▶ [Goal of the exercise]:
Each line below needs to be printed again exactly.
Data records START
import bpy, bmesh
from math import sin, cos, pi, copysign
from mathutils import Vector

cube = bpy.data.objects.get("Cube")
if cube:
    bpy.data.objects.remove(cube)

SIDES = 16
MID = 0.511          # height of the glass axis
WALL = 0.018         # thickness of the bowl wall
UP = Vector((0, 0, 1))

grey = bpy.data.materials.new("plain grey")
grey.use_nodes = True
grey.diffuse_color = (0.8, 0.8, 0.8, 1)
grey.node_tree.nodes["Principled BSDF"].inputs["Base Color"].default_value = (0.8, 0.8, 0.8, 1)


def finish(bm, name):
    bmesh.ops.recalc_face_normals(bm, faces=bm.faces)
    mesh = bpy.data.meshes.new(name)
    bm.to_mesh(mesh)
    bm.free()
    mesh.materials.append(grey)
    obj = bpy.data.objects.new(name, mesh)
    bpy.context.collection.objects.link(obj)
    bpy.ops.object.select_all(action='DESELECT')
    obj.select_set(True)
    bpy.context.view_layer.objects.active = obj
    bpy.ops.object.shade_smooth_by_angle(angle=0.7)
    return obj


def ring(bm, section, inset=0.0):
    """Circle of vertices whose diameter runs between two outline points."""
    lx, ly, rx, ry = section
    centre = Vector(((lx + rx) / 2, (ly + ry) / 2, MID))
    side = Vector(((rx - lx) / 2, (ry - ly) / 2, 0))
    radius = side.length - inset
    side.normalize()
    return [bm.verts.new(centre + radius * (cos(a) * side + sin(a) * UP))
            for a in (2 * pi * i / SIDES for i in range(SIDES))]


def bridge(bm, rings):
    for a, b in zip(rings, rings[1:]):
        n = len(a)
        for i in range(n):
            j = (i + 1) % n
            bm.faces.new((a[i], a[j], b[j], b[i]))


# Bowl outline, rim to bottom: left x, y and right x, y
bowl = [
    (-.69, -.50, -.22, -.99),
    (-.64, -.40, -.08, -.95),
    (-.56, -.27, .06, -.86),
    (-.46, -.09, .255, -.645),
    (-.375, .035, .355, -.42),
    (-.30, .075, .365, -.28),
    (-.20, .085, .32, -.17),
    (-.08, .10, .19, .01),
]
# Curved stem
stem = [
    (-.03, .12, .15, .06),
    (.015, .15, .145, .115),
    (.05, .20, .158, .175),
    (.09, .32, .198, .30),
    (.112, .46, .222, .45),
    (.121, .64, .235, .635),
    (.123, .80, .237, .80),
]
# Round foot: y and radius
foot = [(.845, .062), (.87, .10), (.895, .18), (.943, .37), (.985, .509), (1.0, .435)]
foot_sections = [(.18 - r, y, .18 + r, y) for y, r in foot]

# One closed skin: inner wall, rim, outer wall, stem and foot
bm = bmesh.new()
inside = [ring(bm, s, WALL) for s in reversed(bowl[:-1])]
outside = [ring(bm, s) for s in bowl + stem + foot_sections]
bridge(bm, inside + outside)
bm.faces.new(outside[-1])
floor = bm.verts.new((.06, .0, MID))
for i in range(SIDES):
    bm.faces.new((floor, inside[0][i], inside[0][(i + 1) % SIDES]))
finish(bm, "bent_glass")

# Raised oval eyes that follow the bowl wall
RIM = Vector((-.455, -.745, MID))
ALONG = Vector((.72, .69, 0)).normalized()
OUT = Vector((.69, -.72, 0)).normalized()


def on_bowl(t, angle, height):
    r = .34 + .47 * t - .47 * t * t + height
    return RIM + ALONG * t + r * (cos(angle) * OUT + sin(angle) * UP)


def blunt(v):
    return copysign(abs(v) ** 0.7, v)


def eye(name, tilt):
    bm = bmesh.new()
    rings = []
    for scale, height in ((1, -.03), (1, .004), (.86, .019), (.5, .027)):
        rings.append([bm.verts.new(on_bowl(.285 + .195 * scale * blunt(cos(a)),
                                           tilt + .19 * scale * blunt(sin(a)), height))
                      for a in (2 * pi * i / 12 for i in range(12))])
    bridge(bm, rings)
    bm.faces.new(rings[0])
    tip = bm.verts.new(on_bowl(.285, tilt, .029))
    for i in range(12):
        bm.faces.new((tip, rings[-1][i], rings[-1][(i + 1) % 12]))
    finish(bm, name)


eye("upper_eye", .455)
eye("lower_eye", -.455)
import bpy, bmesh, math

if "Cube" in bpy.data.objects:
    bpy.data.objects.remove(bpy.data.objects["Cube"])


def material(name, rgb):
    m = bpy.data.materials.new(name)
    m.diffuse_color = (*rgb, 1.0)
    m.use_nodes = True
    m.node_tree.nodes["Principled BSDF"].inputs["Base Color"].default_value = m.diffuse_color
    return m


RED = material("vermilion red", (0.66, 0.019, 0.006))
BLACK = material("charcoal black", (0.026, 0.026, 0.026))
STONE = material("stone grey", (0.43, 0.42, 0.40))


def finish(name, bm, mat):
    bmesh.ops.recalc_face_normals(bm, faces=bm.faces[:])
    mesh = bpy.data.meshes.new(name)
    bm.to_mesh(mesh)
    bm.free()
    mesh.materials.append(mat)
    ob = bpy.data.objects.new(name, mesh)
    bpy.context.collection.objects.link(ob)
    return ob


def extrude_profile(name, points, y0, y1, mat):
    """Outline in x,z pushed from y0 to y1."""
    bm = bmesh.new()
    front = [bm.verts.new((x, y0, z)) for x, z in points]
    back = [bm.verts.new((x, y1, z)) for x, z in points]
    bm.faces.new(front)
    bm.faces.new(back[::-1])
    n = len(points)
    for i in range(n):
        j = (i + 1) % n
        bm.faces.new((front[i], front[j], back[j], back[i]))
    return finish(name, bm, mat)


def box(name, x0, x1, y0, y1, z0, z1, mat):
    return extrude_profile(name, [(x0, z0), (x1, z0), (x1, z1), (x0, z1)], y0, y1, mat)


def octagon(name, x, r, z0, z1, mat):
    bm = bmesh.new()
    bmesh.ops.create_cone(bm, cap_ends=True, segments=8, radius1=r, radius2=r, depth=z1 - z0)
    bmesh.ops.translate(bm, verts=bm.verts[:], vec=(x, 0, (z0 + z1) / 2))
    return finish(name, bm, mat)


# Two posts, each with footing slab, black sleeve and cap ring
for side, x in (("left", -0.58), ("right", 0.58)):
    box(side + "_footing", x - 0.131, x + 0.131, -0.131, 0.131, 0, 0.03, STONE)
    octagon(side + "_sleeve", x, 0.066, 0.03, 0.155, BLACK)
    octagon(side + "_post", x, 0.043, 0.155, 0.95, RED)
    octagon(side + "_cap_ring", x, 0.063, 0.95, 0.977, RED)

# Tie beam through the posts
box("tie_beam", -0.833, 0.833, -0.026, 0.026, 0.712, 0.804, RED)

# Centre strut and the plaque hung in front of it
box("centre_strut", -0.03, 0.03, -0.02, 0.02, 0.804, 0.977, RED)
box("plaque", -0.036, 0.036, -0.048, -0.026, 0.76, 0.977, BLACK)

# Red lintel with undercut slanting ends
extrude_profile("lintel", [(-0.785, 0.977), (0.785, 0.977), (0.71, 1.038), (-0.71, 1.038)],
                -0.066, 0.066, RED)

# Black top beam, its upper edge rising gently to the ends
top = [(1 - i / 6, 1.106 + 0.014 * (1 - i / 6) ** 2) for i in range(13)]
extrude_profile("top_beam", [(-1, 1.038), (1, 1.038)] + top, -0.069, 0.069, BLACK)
Data records END
▶ [Answer below]:
import bpy, bmesh
from math import sin, cos, pi, copysign
from mathutils import Vector

cube = bpy.data.objects.get("Cube")
if cube:
    bpy.data.objects.remove(cube)

SIDES = 16
MID = 0.511          # height of the glass axis
WALL = 0.018         # thickness of the bowl wall
UP = Vector((0, 0, 1))

grey = bpy.data.materials.new("plain grey")
grey.use_nodes = True
grey.diffuse_color = (0.8, 0.8, 0.8, 1)
grey.node_tree.nodes["Principled BSDF"].inputs["Base Color"].default_value = (0.8, 0.8, 0.8, 1)


def finish(bm, name):
    bmesh.ops.recalc_face_normals(bm, faces=bm.faces)
    mesh = bpy.data.meshes.new(name)
    bm.to_mesh(mesh)
    bm.free()
    mesh.materials.append(grey)
    obj = bpy.data.objects.new(name, mesh)
    bpy.context.collection.objects.link(obj)
    bpy.ops.object.select_all(action='DESELECT')
    obj.select_set(True)
    bpy.context.view_layer.objects.active = obj
    bpy.ops.object.shade_smooth_by_angle(angle=0.7)
    return obj


def ring(bm, section, inset=0.0):
    """Circle of vertices whose diameter runs between two outline points."""
    lx, ly, rx, ry = section
    centre = Vector(((lx + rx) / 2, (ly + ry) / 2, MID))
    side = Vector(((rx - lx) / 2, (ry - ly) / 2, 0))
    radius = side.length - inset
    side.normalize()
    return [bm.verts.new(centre + radius * (cos(a) * side + sin(a) * UP))
            for a in (2 * pi * i / SIDES for i in range(SIDES))]


def bridge(bm, rings):
    for a, b in zip(rings, rings[1:]):
        n = len(a)
        for i in range(n):
            j = (i + 1) % n
            bm.faces.new((a[i], a[j], b[j], b[i]))


# Bowl outline, rim to bottom: left x, y and right x, y
bowl = [
    (-.69, -.50, -.22, -.99),
    (-.64, -.40, -.08, -.95),
    (-.56, -.27, .06, -.86),
    (-.46, -.09, .255, -.645),
    (-.375, .035, .355, -.42),
    (-.30, .075, .365, -.28),
    (-.20, .085, .32, -.17),
    (-.08, .10, .19, .01),
]
# Curved stem
stem = [
    (-.03, .12, .15, .06),
    (.015, .15, .145, .115),
    (.05, .20, .158, .175),
    (.09, .32, .198, .30),
    (.112, .46, .222, .45),
    (.121, .64, .235, .635),
    (.123, .80, .237, .80),
]
# Round foot: y and radius
foot = [(.845, .062), (.87, .10), (.895, .18), (.943, .37), (.985, .509), (1.0, .435)]
foot_sections = [(.18 - r, y, .18 + r, y) for y, r in foot]

# One closed skin: inner wall, rim, outer wall, stem and foot
bm = bmesh.new()
inside = [ring(bm, s, WALL) for s in reversed(bowl[:-1])]
outside = [ring(bm, s) for s in bowl + stem + foot_sections]
bridge(bm, inside + outside)
bm.faces.new(outside[-1])
floor = bm.verts.new((.06, .0, MID))
for i in range(SIDES):
    bm.faces.new((floor, inside[0][i], inside[0][(i + 1) % SIDES]))
finish(bm, "bent_glass")

# Raised oval eyes that follow the bowl wall
RIM = Vector((-.455, -.745, MID))
ALONG = Vector((.72, .69, 0)).normalized()
OUT = Vector((.69, -.72, 0)).normalized()


def on_bowl(t, angle, height):
    r = .34 + .47 * t - .47 * t * t + height
    return RIM + ALONG * t + r * (cos(angle) * OUT + sin(angle) * UP)


def blunt(v):
    return copysign(abs(v) ** 0.7, v)


def eye(name, tilt):
    bm = bmesh.new()
    rings = []
    for scale, height in ((1, -.03), (1, .004), (.86, .019), (.5, .027)):
        rings.append([bm.verts.new(on_bowl(.285 + .195 * scale * blunt(cos(a)),
                                           tilt + .19 * scale * blunt(sin(a)), height))
                      for a in (2 * pi * i / 12 for i in range(12))])
    bridge(bm, rings)
    bm.faces.new(rings[0])
    tip = bm.verts.new(on_bowl(.285, tilt, .029))
    for i in range(12):
        bm.faces.new((tip, rings[-1][i], rings[-1][(i + 1) % 12]))
    finish(bm, name)


eye("upper_eye", .455)
eye("lower_eye", -.455)
import bpy, bmesh, math

if "Cube" in bpy.data.objects:
    bpy.data.objects.remove(bpy.data.objects["Cube"])


def material(name, rgb):
    m = bpy.data.materials.new(name)
    m.diffuse_color = (*rgb, 1.0)
    m.use_nodes = True
    m.node_tree.nodes["Principled BSDF"].inputs["Base Color"].default_value = m.diffuse_color
    return m


RED = material("vermilion red", (0.66, 0.019, 0.006))
BLACK = material("charcoal black", (0.026, 0.026, 0.026))
STONE = material("stone grey", (0.43, 0.42, 0.40))


def finish(name, bm, mat):
    bmesh.ops.recalc_face_normals(bm, faces=bm.faces[:])
    mesh = bpy.data.meshes.new(name)
    bm.to_mesh(mesh)
    bm.free()
    mesh.materials.append(mat)
    ob = bpy.data.objects.new(name, mesh)
    bpy.context.collection.objects.link(ob)
    return ob


def extrude_profile(name, points, y0, y1, mat):
    """Outline in x,z pushed from y0 to y1."""
    bm = bmesh.new()
    front = [bm.verts.new((x, y0, z)) for x, z in points]
    back = [bm.verts.new((x, y1, z)) for x, z in points]
    bm.faces.new(front)
    bm.faces.new(back[::-1])
    n = len(points)
    for i in range(n):
        j = (i + 1) % n
        bm.faces.new((front[i], front[j], back[j], back[i]))
    return finish(name, bm, mat)


def box(name, x0, x1, y0, y1, z0, z1, mat):
    return extrude_profile(name, [(x0, z0), (x1, z0), (x1, z1), (x0, z1)], y0, y1, mat)


def octagon(name, x, r, z0, z1, mat):
    bm = bmesh.new()
    bmesh.ops.create_cone(bm, cap_ends=True, segments=8, radius1=r, radius2=r, depth=z1 - z0)
    bmesh.ops.translate(bm, verts=bm.verts[:], vec=(x, 0, (z0 + z1) / 2))
    return finish(name, bm, mat)


# Two posts, each with footing slab, black sleeve and cap ring
for side, x in (("left", -0.58), ("right", 0.58)):
    box(side + "_footing", x - 0.131, x + 0.131, -0.131, 0.131, 0, 0.03, STONE)
    octagon(side + "_sleeve", x, 0.066, 0.03, 0.155, BLACK)
    octagon(side + "_post", x, 0.043, 0.155, 0.95, RED)
    octagon(side + "_cap_ring", x, 0.063, 0.95, 0.977, RED)

# Tie beam through the posts
box("tie_beam", -0.833, 0.833, -0.026, 0.026, 0.712, 0.804, RED)

# Centre strut and the plaque hung in front of it
box("centre_strut", -0.03, 0.03, -0.02, 0.02, 0.804, 0.977, RED)
box("plaque", -0.036, 0.036, -0.048, -0.026, 0.76, 0.977, BLACK)

# Red lintel with undercut slanting ends
extrude_profile("lintel", [(-0.785, 0.977), (0.785, 0.977), (0.71, 1.038), (-0.71, 1.038)],
                -0.066, 0.066, RED)

# Black top beam, its upper edge rising gently to the ends
top = [(1 - i / 6, 1.106 + 0.014 * (1 - i / 6) ** 2) for i in range(13)]
extrude_profile("top_beam", [(-1, 1.038), (1, 1.038)] + top, -0.069, 0.069, BLACK)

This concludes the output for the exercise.